GSA Annual Meeting in Denver, Colorado, USA - 2016

Paper No. 311-7
Presentation Time: 3:05 PM


BOUDINOT, F. Garrett1, SEPULVEDA, Julio1, SAGEMAN, Bradley B.2, JONES, Matthew M.2, BRALOWER, Tim3, OAKES, Rosie4, LECKIE, R. Mark5 and PARKER, Amanda L.6, (1)Department of Geological Sciences, University of Colorado Boulder, Boulder, CO 80309, (2)Department of Earth and Planetary Sciences, Northwestern University, Evanston, IL 60208, (3)Pennsylvania State University, State College, PA 16801, (4)Department of Geosciences, Pennsylvania State University, University Park, PA 16802, (5)Department of Geosciences, University of Massachusetts Amherst, 611 N. Pleasant St, 233 Morrill Science Center, Amherst, MA 01003, (6)University of Massachusetts Amherst, Department of Geosciences UMass, 611 N. Pleasant St, Amherst, MA 01003,

The Cretaceous Ocean Anoxic Event 2 (OAE2; ~94Ma) has long been studied for its association with the vast deposition of black shales, which comprise important petroleum source rocks.
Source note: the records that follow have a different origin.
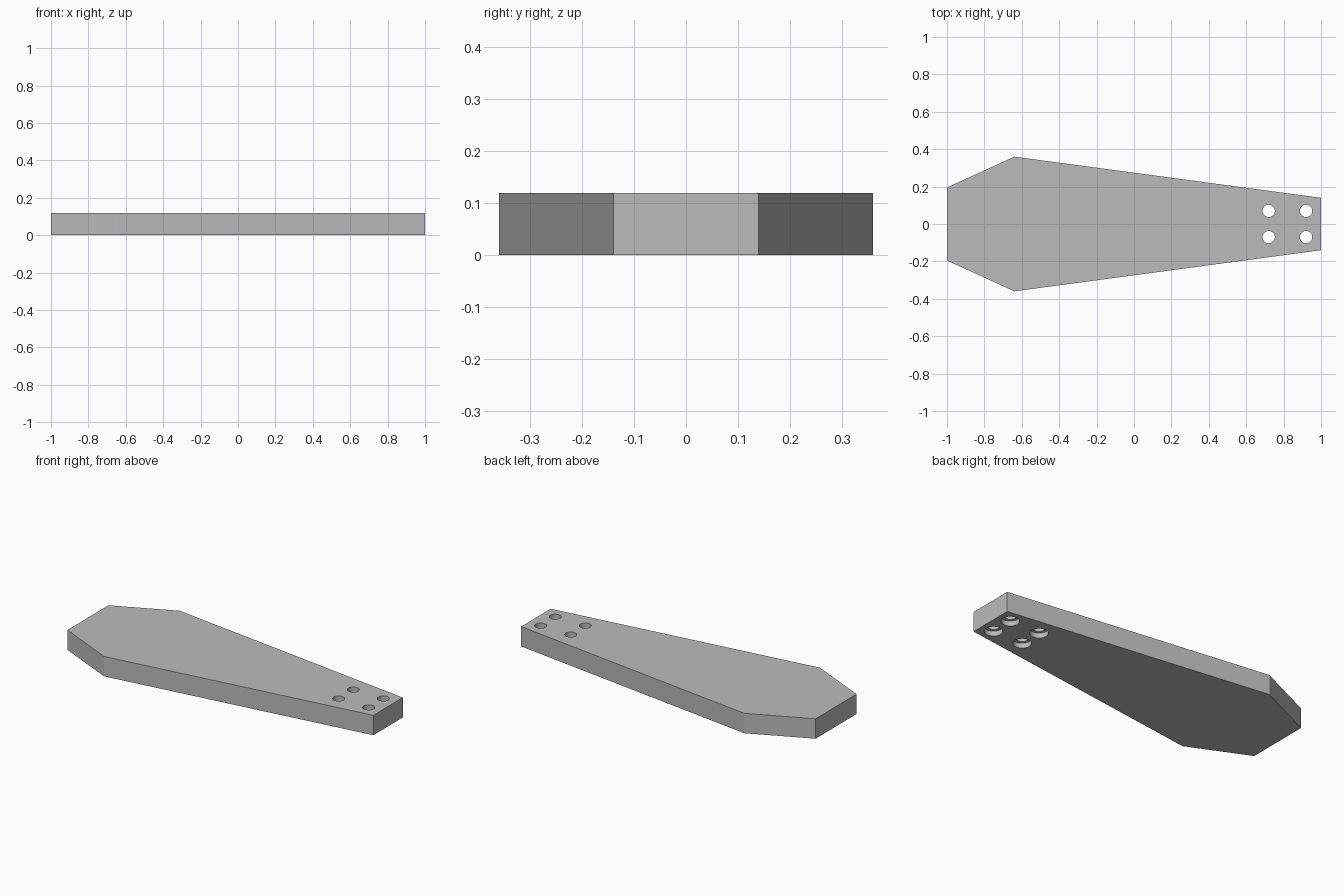
import bpy
import bmesh

cube = bpy.data.objects.get("Cube")
if cube:
    bpy.data.objects.remove(cube, do_unlink=True)

THICK = 0.12
HOLE_R, BORE_R, BORE_DEPTH = 0.033, 0.05, 0.03

grey = bpy.data.materials.new("light_grey")
grey.use_nodes = True
colour = (0.5, 0.5, 0.5, 1)
grey.diffuse_color = colour
grey.node_tree.nodes["Principled BSDF"].inputs["Base Color"].default_value = colour


def prism(name, outline, z0, z1):
    """Extrude a flat outline from z0 up to z1."""
    bm = bmesh.new()
    base = bm.faces.new([bm.verts.new((x, y, z0)) for x, y in outline])
    top = bmesh.ops.extrude_face_region(bm, geom=[base])["geom"]
    verts = [v for v in top if isinstance(v, bmesh.types.BMVert)]
    bmesh.ops.translate(bm, verts=verts, vec=(0, 0, z1 - z0))
    bmesh.ops.recalc_face_normals(bm, faces=bm.faces)
    mesh = bpy.data.meshes.new(name)
    bm.to_mesh(mesh)
    bm.free()
    mesh.materials.append(grey)
    obj = bpy.data.objects.new(name, mesh)
    bpy.context.collection.objects.link(obj)
    return obj


def drill(plate, name, x, y, radius, z0, z1):
    """Cut a round hole through the plate between two heights."""
    bpy.ops.mesh.primitive_cylinder_add(
        vertices=32, radius=radius, depth=z1 - z0, location=(x, y, (z0 + z1) / 2))
    cutter = bpy.context.object
    cutter.name = name
    cutter.data.materials.append(grey)
    bpy.context.view_layer.update()
    mod = plate.modifiers.new(name, "BOOLEAN")
    mod.operation = "DIFFERENCE"
    mod.solver = "EXACT"
    mod.object = cutter
    bpy.context.view_layer.objects.active = plate
    bpy.ops.object.modifier_apply(modifier=name)
    bpy.data.objects.remove(cutter, do_unlink=True)


# Tapered plate: half outline mirrored across the long axis
half = [(-1, 0.195), (-0.64, 0.36), (1, 0.14)]
outline = half + [(x, -y) for x, y in reversed(half)]
plate = prism("tapered_plate", outline, 0, THICK)

# Four bolt holes, widened on the underside
for x in (0.72, 0.92):
    for y in (-0.07, 0.07):
        drill(plate, "bolt_hole", x, y, HOLE_R, -0.05, THICK + 0.05)
        drill(plate, "counterbore", x, y, BORE_R, -0.05, BORE_DEPTH)

# Smooth hole walls, sharp plate edges
bpy.ops.object.select_all(action="DESELECT")
plate.select_set(True)
bpy.context.view_layer.objects.active = plate
bpy.ops.object.shade_smooth_by_angle(angle=0.52)
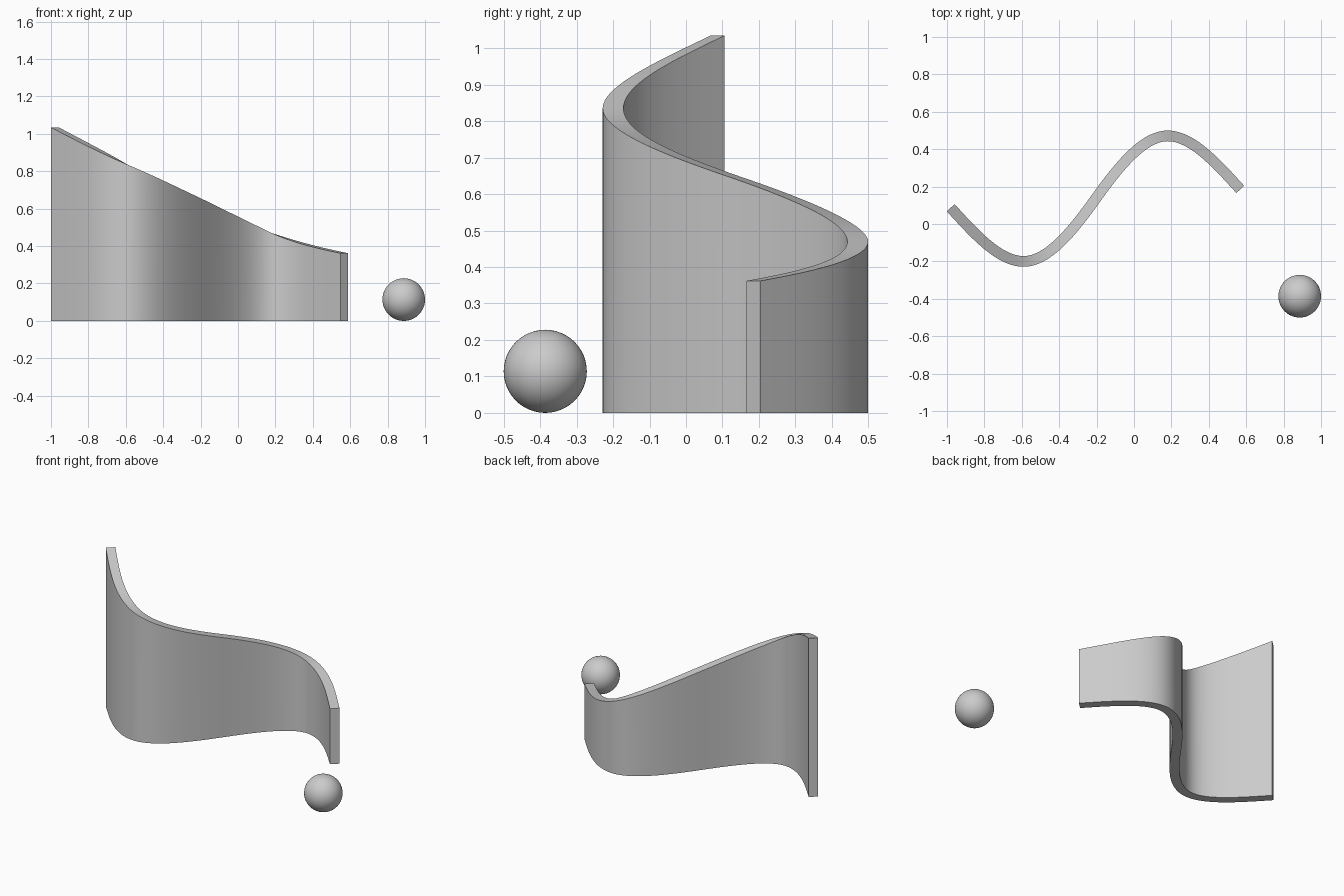
import bpy, bmesh
from mathutils import Vector

if "Cube" in bpy.data.objects:
    bpy.data.objects.remove(bpy.data.objects["Cube"])

# Wall centreline: x, y, dy/dx, height, dheight/dx
KEYS = [
    (-0.980, 0.087, -1.10, 1.035, -0.53),
    (-0.590, -0.200, 0.00, 0.835, -0.50),
    (-0.205, 0.135, 1.40, 0.647, -0.48),
    (0.180, 0.471, 0.00, 0.470, -0.39),
    (0.568, 0.185, -1.10, 0.362, -0.20),
]
HALF_THICKNESS = 0.0285
STEPS = 24


def hermite(a, ma, b, mb, h, t):
    return ((2*t**3 - 3*t**2 + 1) * a + (t**3 - 2*t**2 + t) * h * ma
            + (3*t**2 - 2*t**3) * b + (t**3 - t**2) * h * mb)


def finish(bm, name):
    bmesh.ops.recalc_face_normals(bm, faces=bm.faces[:])
    mesh = bpy.data.meshes.new(name)
    bm.to_mesh(mesh)
    bm.free()
    obj = bpy.data.objects.new(name, mesh)
    bpy.context.collection.objects.link(obj)
    bpy.ops.object.select_all(action='DESELECT')
    obj.select_set(True)
    bpy.context.view_layer.objects.active = obj
    bpy.ops.object.shade_smooth_by_angle(angle=0.6)


# Sample the path and its sloping top
path = []
for a, b in zip(KEYS, KEYS[1:]):
    h = b[0] - a[0]
    for i in range(STEPS + (b is KEYS[-1])):
        t = i / STEPS
        path.append(Vector((a[0] + h*t,
                            hermite(a[1], a[2], b[1], b[2], h, t),
                            hermite(a[3], a[4], b[3], b[4], h, t))))

# Wavy wall: rectangular sections joined along the path
bm = bmesh.new()
rings = []
for i, p in enumerate(path):
    d = path[min(i + 1, len(path) - 1)] - path[max(i - 1, 0)]
    n = Vector((-d.y, d.x, 0)).normalized() * HALF_THICKNESS
    l, r = p + n, p - n
    rings.append([bm.verts.new(v) for v in
                  ((l.x, l.y, 0), (r.x, r.y, 0), (r.x, r.y, p.z), (l.x, l.y, p.z))])
for a, b in zip(rings, rings[1:]):
    for j in range(4):
        k = (j + 1) % 4
        bm.faces.new((a[j], a[k], b[k], b[j]))
bm.faces.new(rings[0])
bm.faces.new(rings[-1])
finish(bm, "wavy_wall")

# Ball resting on the ground beside the wall
bm = bmesh.new()
bmesh.ops.create_uvsphere(bm, u_segments=48, v_segments=24, radius=0.114)
bmesh.ops.translate(bm, verts=bm.verts[:], vec=(0.886, -0.386, 0.114))
finish(bm, "ball")
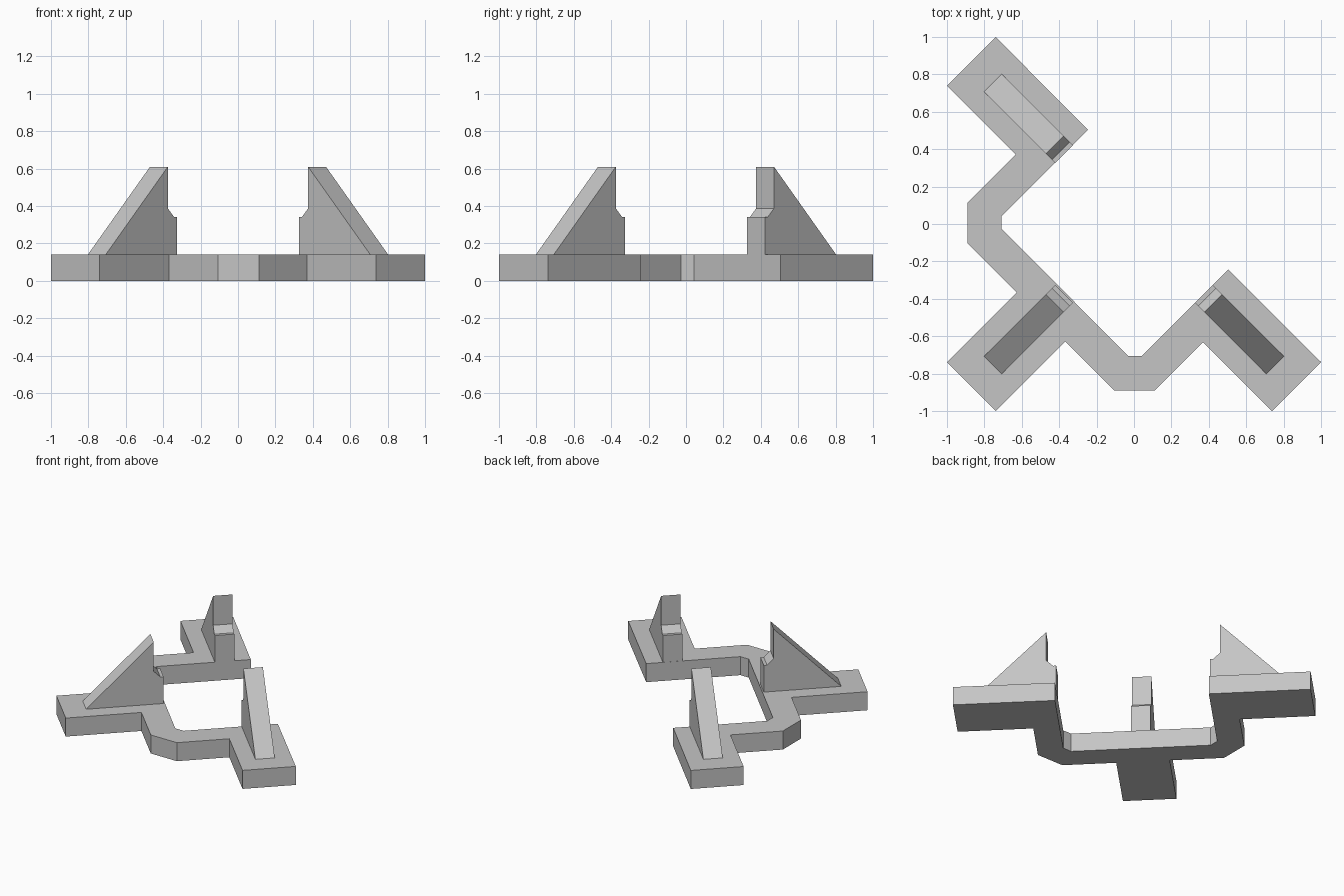
import bpy, bmesh, math
from mathutils import Matrix, Vector

if "Cube" in bpy.data.objects:
    bpy.data.objects.remove(bpy.data.objects["Cube"])

BASE_H = 0.14
FIN_W = 0.135

grey = bpy.data.materials.new("light grey")
grey.diffuse_color = (0.56, 0.56, 0.56, 1)
grey.use_nodes = True
grey.node_tree.nodes["Principled BSDF"].inputs["Base Color"].default_value = grey.diffuse_color


def prism(name, outline, depth, matrix):
    """Extrude a flat outline by the depth vector, then place it."""
    bm = bmesh.new()
    face = bm.faces.new([bm.verts.new(p) for p in outline])
    top = bmesh.ops.extrude_face_region(bm, geom=[face])["geom"]
    moved = [v for v in top if isinstance(v, bmesh.types.BMVert)]
    bmesh.ops.translate(bm, verts=moved, vec=Vector(depth))
    bmesh.ops.recalc_face_normals(bm, faces=bm.faces)
    bm.transform(matrix)
    mesh = bpy.data.meshes.new(name)
    bm.to_mesh(mesh)
    bm.free()
    mesh.materials.append(grey)
    obj = bpy.data.objects.new(name, mesh)
    bpy.context.collection.objects.link(obj)
    return obj


# Base plate: three diagonal feet joined by two bent links
base_outline = [
    (-0.74, 1.0), (-1.0, 0.74), (-0.632, 0.372), (-0.89, 0.115),
    (-0.89, -0.102), (-0.626, -0.366), (-1.0, -0.74), (-0.74, -1.0),
    (-0.368, -0.628), (-0.106, -0.89), (0.112, -0.89), (0.37, -0.632),
    (0.738, -1.0), (1.0, -0.738), (0.503, -0.243), (0.04, -0.706),
    (-0.03, -0.706), (-0.708, -0.026), (-0.708, 0.042), (-0.246, 0.504),
]
prism("base_plate", [(x, y, 0) for x, y in base_outline],
      (0, 0, BASE_H), Matrix.Identity(4))

# Sloped fins with a stepped inner face, one on each foot
fin_profile = [(0.529, BASE_H), (1.068, BASE_H), (0.598, 0.61),
               (0.598, 0.388), (0.552, 0.342), (0.529, 0.342)]
for name, angle in (("back_left_fin", 135), ("front_left_fin", 225),
                    ("front_right_fin", 315)):
    prism(name, [(r, -FIN_W / 2, z) for r, z in fin_profile],
          (0, FIN_W, 0), Matrix.Rotation(math.radians(angle), 4, 'Z'))
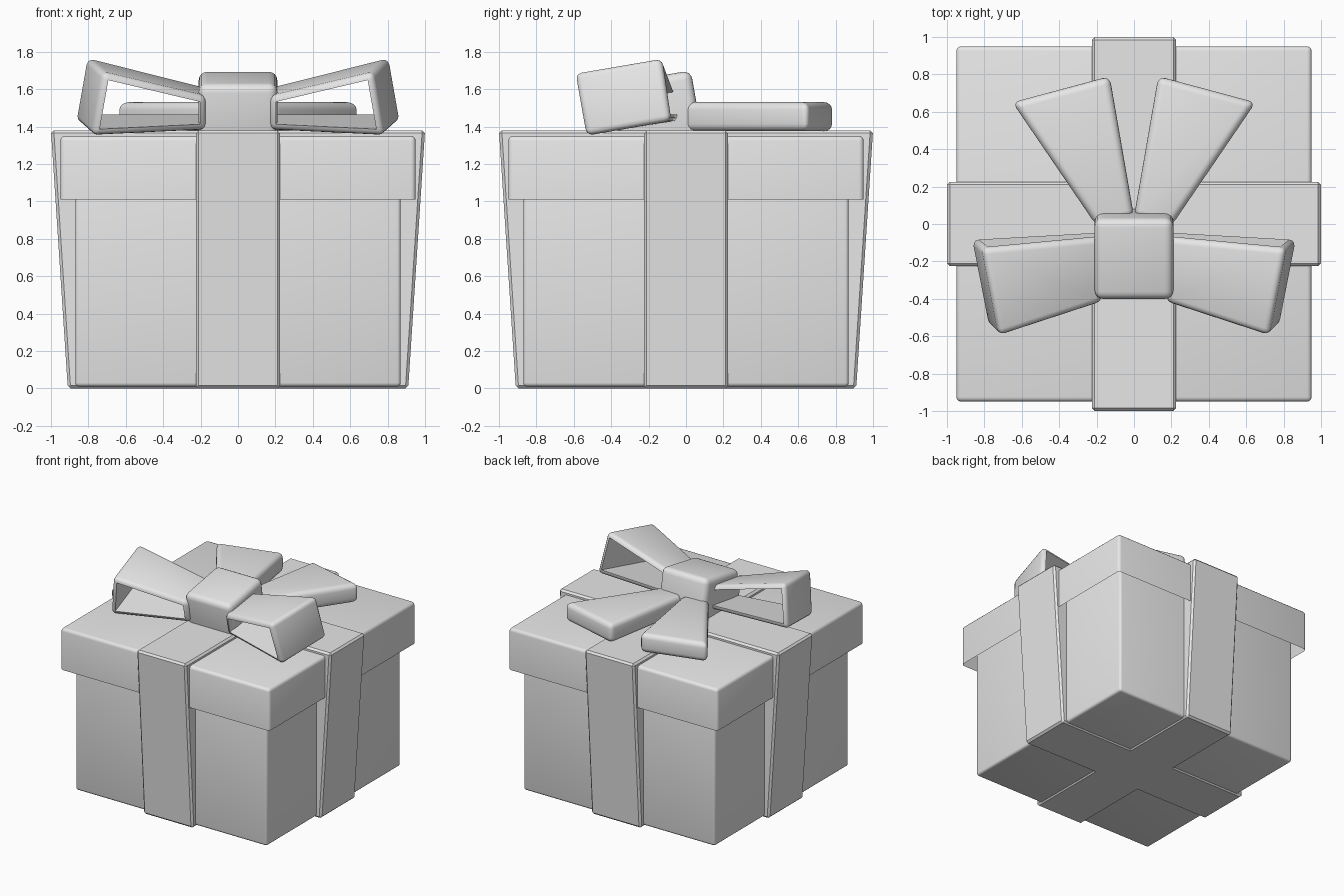
import bpy, bmesh, math
from mathutils import Matrix, Vector

if "Cube" in bpy.data.objects:
    bpy.data.objects.remove(bpy.data.objects["Cube"], do_unlink=True)

grey = bpy.data.materials.new("light_grey")
grey.use_nodes = True
COLOUR = (0.8, 0.8, 0.8, 1)
grey.diffuse_color = COLOUR
grey.node_tree.nodes["Principled BSDF"].inputs["Base Color"].default_value = COLOUR


def finish(name, bm, smooth=True):
    bmesh.ops.recalc_face_normals(bm, faces=bm.faces)
    mesh = bpy.data.meshes.new(name)
    bm.to_mesh(mesh)
    bm.free()
    mesh.materials.append(grey)
    obj = bpy.data.objects.new(name, mesh)
    bpy.context.collection.objects.link(obj)
    if smooth:
        bpy.ops.object.select_all(action='DESELECT')
        obj.select_set(True)
        bpy.context.view_layer.objects.active = obj
        bpy.ops.object.shade_smooth_by_angle(angle=math.radians(35))
    return obj


def block(bottom, top):
    """Six-sided solid between two matching four-point rings."""
    bm = bmesh.new()
    a = [bm.verts.new(p) for p in bottom]
    b = [bm.verts.new(p) for p in top]
    bm.faces.new(a)
    bm.faces.new(b)
    for i in range(4):
        j = (i + 1) % 4
        bm.faces.new((a[i], a[j], b[j], b[i]))
    bmesh.ops.recalc_face_normals(bm, faces=bm.faces)
    return bm


def rect(hx, hy, z):
    return [(-hx, -hy, z), (hx, -hy, z), (hx, hy, z), (-hx, hy, z)]


def bevel(bm, width, segments, edges=None):
    bmesh.ops.bevel(bm, geom=edges or bm.edges[:], offset=width, segments=segments,
                    profile=0.5, affect='EDGES', clamp_overlap=True)


# Box body
bm = block(rect(0.87, 0.87, 0.01), rect(0.87, 0.87, 1.3))
bevel(bm, 0.02, 3)
finish("box_body", bm)

# Lid, open underneath
bm = block(rect(0.95, 0.95, 1.01), rect(0.95, 0.95, 1.35))
bevel(bm, 0.025, 3, [e for e in bm.edges if max(v.co.z for v in e.verts) > 1.2])
bmesh.ops.delete(bm, geom=[f for f in bm.faces if f.calc_center_median().z < 1.02],
                 context='FACES_ONLY')
finish("lid", bm)

# Crossed ribbons, flaring towards the lid
for name, angle in (("ribbon_front_back", math.pi / 2), ("ribbon_sides", 0)):
    bm = block(rect(0.91, 0.225, 0), rect(1.0, 0.225, 1.38))
    bevel(bm, 0.015, 1)
    bm.transform(Matrix.Rotation(angle, 4, 'Z'))
    finish(name, bm, smooth=False)

# Knot, tipped forward
bm = block(rect(0.21, 0.22, -0.18), rect(0.21, 0.22, 0.18))
bevel(bm, 0.045, 4)
bm.transform(Matrix.Translation((0, -0.16, 1.485)) @ Matrix.Rotation(math.radians(10), 4, 'X'))
finish("bow_knot", bm)

# Open front loops: rings run inner front, outer front, outer back, inner back
LOOP_BOTTOM = [(0.17, -0.38, 1.38), (0.78, -0.54, 1.35), (0.87, -0.08, 1.43), (0.17, -0.04, 1.43)]
LOOP_TOP = [(0.17, -0.42, 1.56), (0.72, -0.60, 1.69), (0.81, -0.13, 1.77), (0.17, -0.07, 1.61)]
# Flat rear loops, seen from above
TAIL = [(0.0, 0.04), (0.2, -0.01), (0.65, 0.65), (0.13, 0.79)]

for side, s in (("left", 1), ("right", -1)):
    def flip(points):
        return [(s * x, y, z) for x, y, z in points]

    bm = block(flip(LOOP_BOTTOM), flip(LOOP_TOP))
    bevel(bm, 0.035, 3)
    bm.normal_update()
    # Cut the front and back faces away and join the holes with an inner wall
    big = sorted(bm.faces, key=lambda f: -f.calc_area())[:6]
    ends = sorted(big, key=lambda f: f.normal.y)
    holes = [ends[0], ends[-1]]
    rims = [e for f in holes for e in f.edges]
    bmesh.ops.delete(bm, geom=holes, context='FACES_ONLY')
    bmesh.ops.bridge_loops(bm, edges=rims)
    finish("front_loop_" + side, bm)

    bm = block(flip([(x, y, 1.375) for x, y in TAIL]), flip([(x, y, 1.53) for x, y in TAIL]))
    bevel(bm, 0.04, 4)
    finish("rear_loop_" + side, bm)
High accumulations of organic matter in these rocks have been related to extreme changes in the climate-ocean system: atmospheric CO2 concentrations ~2-3 times higher than today, sea surface temperatures of up to ~35 °C, widespread ocean anoxia, altered nitrogen and carbon cycles, and the extinctions of numerous marine organisms. Molecular fossils (lipid biomarkers) in these rocks provide information about changes in plankton ecology and ocean biogeochemistry, such as an enhanced contribution of eukaryotes, cyanobacteria, and anaerobic green sulfur bacteria. However, many questions remain concerning the nature and extent of the climatic and ecological changes at the onset and throughout the OAE2 event. Using Gas Chromatography-Triple Quadrupole-Mass Spectrometry, we analyzed the lipid biomarker record from a 30-meter long interval of a drill core from the Tropic Shale in Utah, representing OAE2 in a coastal environment on the western margin of the Cretaceous Western Interior Seaway with high sediment accumulation. We provide biomarker data (aliphatic and aromatic hydrocarbons such as n-alkanes, PAHs, algal steranes, and bacterial hopanes and carotenoids) and bulk stable carbon isotopes in organics and carbonate that further detail the story of environmental, biogeochemical and ecological responses before, during and after the onset of OAE2. We will test the hypothesis that changes in ocean redox and pH resulted in turnovers in biotic communities that favored non-calcifying planktonic organisms. Finally, we discuss the implications of our study for the interpretation of future ocean dynamics under projected scenarios of climate change.